Another chalked-up slice of Essex hooliganalia whose cinematic qualities are in extreme short supply.
Like some self-perpetuating creative industry (let's call it the ever-expanding 'hooliganalia' genre), the now-infamous Rettendon Range Rover murders from 1995 gets yet another big screen extrapolation. And much like its cinematic forebears – Rise Of The Footsoldier, Bonded By Blood, Essex Boys, etc. – it's about as fun as being hosed down in weak lager while a particularly irate taxi driver spits vile invective in your general direction.
It's all told from the perspective of Darren Nicholls (Nick Nevern), a drug-pushing goon turned supergrass who narrates the story by shouting it like he's on a bad phone line from Micronesia. The basic story charts the rise and fall of a crew of revolting, Chelmsford-based hoods whose (short) lives climax with a shotgun shell to the gob while parked down a rainy rural byway.
If nothing else, hooligan auteur Paul Tanter captures the sordid grimness of these wideboys' world as they revolve between scoffing chips in musty locals pubs, keeping up appearances at purported Essex superclub and blue drink nirvana, Raquel's (which resembles a badly repurposed Scout hut) and standing around in non-descript mini mansions while calling each other "soppy caaaants".
Kierston Wareing, so good in Ken Loach's It's A Free World and Andrea Arnold's Fish Tank, succumbs to typecast as a lippy Essex moll whose presence in the film seems engineered to up its naked flesh quotient.

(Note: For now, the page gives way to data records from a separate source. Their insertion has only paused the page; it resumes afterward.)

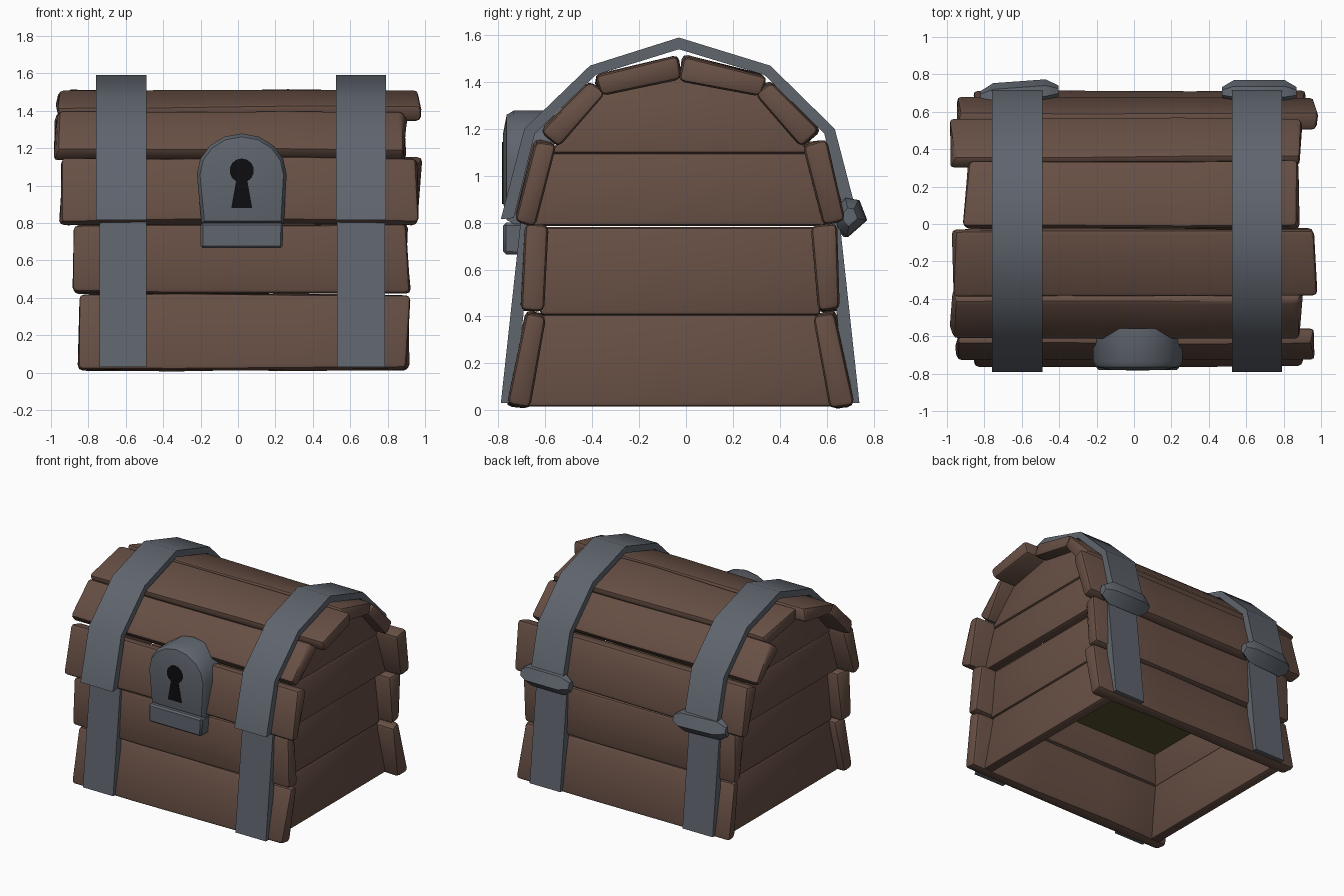
import bpy, bmesh, math, random
from mathutils import Vector

if "Cube" in bpy.data.objects:
    bpy.data.objects.remove(bpy.data.objects["Cube"])

random.seed(4)
MID = -0.025  # centre plane of the chest in y


def material(name, rgb):
    m = bpy.data.materials.new(name)
    m.diffuse_color = (*rgb, 1)
    m.use_nodes = True
    m.node_tree.nodes["Principled BSDF"].inputs["Base Color"].default_value = m.diffuse_color
    return m


WOOD = material("wood", (0.135, 0.078, 0.058))
STEEL = material("steel", (0.115, 0.13, 0.155))
BLACK = material("black", (0.004, 0.004, 0.005))
OLIVE = material("olive", (0.09, 0.08, 0.025))


def loft(name, rings, mat, bevel=0.0, segments=2, angle=35):
    """Skin a list of closed rings, cap the ends, round the sharp edges."""
    bm = bmesh.new()
    rows = [[bm.verts.new(p) for p in ring] for ring in rings]
    n = len(rows[0])
    for a, b in zip(rows, rows[1:]):
        for i in range(n):
            j = (i + 1) % n
            bm.faces.new((a[i], a[j], b[j], b[i]))
    bm.faces.new(rows[0])
    bm.faces.new(rows[-1])
    bmesh.ops.recalc_face_normals(bm, faces=bm.faces)
    if bevel:
        sharp = [e for e in bm.edges if e.calc_face_angle(0) > math.radians(38)]
        bmesh.ops.bevel(bm, geom=sharp, offset=bevel, segments=segments,
                        profile=0.5, affect='EDGES', clamp_overlap=True)
    me = bpy.data.meshes.new(name)
    bm.to_mesh(me)
    bm.free()
    me.materials.append(mat)
    ob = bpy.data.objects.new(name, me)
    bpy.context.collection.objects.link(ob)
    bpy.ops.object.select_all(action='DESELECT')
    ob.select_set(True)
    bpy.context.view_layer.objects.active = ob
    bpy.ops.object.shade_smooth_by_angle(angle=math.radians(angle))
    return ob


def extrude_x(name, outline, x0, x1, mat, **kw):
    return loft(name, [[(x, y, z) for y, z in outline] for x in (x0, x1)], mat, **kw)


def extrude_y(name, outline, y0, y1, mat, **kw):
    return loft(name, [[(x, y, z) for x, z in outline] for y in (y0, y1)], mat, **kw)


def flip(outline):
    return [(2 * MID - y, z) for y, z in outline]


def plank(name, section, x0, x1):
    """Long board with uneven ends and slightly wavy edges."""
    rings = []
    for t in (0, 0.3, 0.65, 1):
        end = 0.022 if t in (0, 1) else 0
        rings.append([(x0 + (x1 - x0) * t + (1 - 2 * t) * random.uniform(0, 2 * end),
                       y + random.uniform(-.006, .006), z + random.uniform(-.007, .007))
                      for y, z in section])
    loft(name, rings, WOOD, bevel=0.026)


# Long boards: y/z section at the front, x range at the front, x range at the back
boards = [
    ("wall_board_low", [(-.765, .02), (-.665, .01), (-.595, .405), (-.685, .425)], (-.865, .94), (-.865, .94)),
    ("wall_board_high", [(-.71, .43), (-.61, .42), (-.585, .785), (-.69, .795)], (-.89, .93), (-.89, .93)),
    ("lid_board_low", [(-.735, .81), (-.64, .785), (-.55, 1.135), (-.645, 1.155)], (-.965, .99), (-.965, .99)),
    ("lid_board_mid", [(-.625, 1.19), (-.545, 1.125), (-.345, 1.35), (-.41, 1.405)], (-1, .92), (-1, .92)),
    ("lid_board_top", [(-.395, 1.425), (-.365, 1.335), (-.022, 1.41), (-.035, 1.515)], (-.99, .995), (-.925, .91)),
]
for name, section, front, back in boards:
    plank("front_" + name, section, *front)
    plank("back_" + name, flip(section), *back)

# End panels: outline as half width/height, outer x at the bottom and top
panels = [
    ("end_panel_low", [(.66, .015), (.59, .41)], .80, .775),
    ("end_panel_high", [(.60, .405), (.585, .782)], .785, .765),
    ("end_panel_lid_low", [(.63, .787), (.55, 1.10)], .82, .80),
    ("end_panel_lid_top", [(.56, 1.095), (.36, 1.35), (.0, 1.43)], .81, .79),
]
for side, label in ((1, "right_"), (-1, "left_")):
    for name, half, xb, xt in panels:
        right = [(MID + y, z) for y, z in half]
        left = [(MID - y, z) for y, z in reversed(half) if y > 0]
        outline = right + left
        zs = [z for _, z in outline]
        rings = []
        for inset in (0, 0.08):
            rings.append([(side * (xb + (xt - xb) * (z - min(zs)) / (max(zs) - min(zs)) - inset), y, z)
                          for y, z in outline])
        loft(label + name, rings, WOOD, bevel=0.02)

# Raised floor inside the box
extrude_x("inner_floor", [(-.62, .65), (.57, .65), (.57, .66), (-.62, .66)], -.74, .74, OLIVE)

# Steel straps: one hoop over the lid, one bar down each wall
hoop = [(-.79, .815), (-.69, 1.20), (-.41, 1.47), (-.03, 1.59), (.36, 1.47), (.635, 1.20), (.735, .815)]
hoop_in = [(-.735, .82), (-.645, 1.18), (-.385, 1.43), (-.03, 1.54), (.335, 1.43), (.59, 1.18), (.68, .82)]
bar = [(-.79, .03), (-.73, .03), (-.655, .81), (-.705, .81)]
for label, lid_x, wall_x in (("left_", (-.76, -.49), (-.74, -.488)),
                             ("right_", (.523, .79), (.53, .785))):
    extrude_x(label + "lid_strap", hoop + hoop_in[::-1], *lid_x, STEEL, angle=50)
    extrude_x(label + "front_strap", bar, *wall_x, STEEL)
    extrude_x(label + "back_strap", flip(bar), *wall_x, STEEL)

# Hinge knuckles: faceted bars with tapered ends, the left one slightly twisted
hinge = [(.655, .78), (.70, .735), (.785, .81), (.75, .90), (.69, .91), (.65, .86)]
centre = Vector((.71, .825))
for label, x0, x1, skew in (("left_", -.82, -.405, .03), ("right_", .47, .87, .0)):
    rings = []
    for t, s in ((0, .45), (.16, .95), (.84, .95), (1, .45)):
        rings.append([(x0 + (x1 - x0) * t,
                       centre.x + (y - centre.x) * s + skew * (t - .7) - .012,
                       centre.y + (z - centre.y) * s) for y, z in hinge])
    loft(label + "hinge", rings, STEEL, angle=40)

# Lock: arched upper plate with a bevelled rim, flat catch below
LX = 0.02
arch = [(LX - .215, .795), (LX + .225, .795)]
arch += [(LX + .24 * math.cos(a), 1.06 + .218 * math.sin(a))
         for a in [math.pi * i / 8 for i in range(9)]]


def scaled(s, y):
    return [(LX + (x - LX) * s, y, 1.03 + (z - 1.03) * s) for x, z in arch]


loft("lock_plate", [scaled(1, -.56), scaled(1, -.735), scaled(.93, -.765), scaled(.62, -.78)], STEEL, angle=40)
extrude_y("lock_catch", [(LX - .22, .665), (LX + .218, .665), (LX + .222, .80), (LX - .22, .80)],
          -.78, -.64, STEEL, bevel=.012, segments=1)

# Keyhole
hole = [(LX + .065 * math.cos(a), 1.08 + .065 * math.sin(a))
        for a in [math.radians(-62 + 304 * i / 12) for i in range(13)]]
hole += [(LX - .056, .88), (LX + .056, .88)]
extrude_y("keyhole", hole, -.784, -.74, BLACK)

Other than that, performances cover the gamut from gurning to the plain ugly as the film at least doesn't ask that we view any of these people as violent folk heroes.
Yet, this is poorly made and confusingly structured, with Tanter loosing the nuances of his material to his almost magnetic attraction to lurid gangland grotesquery.
Do we really need another movie on the Rettendon Range Rover murders?
No, we really don't.
For hooliganalia apologists only.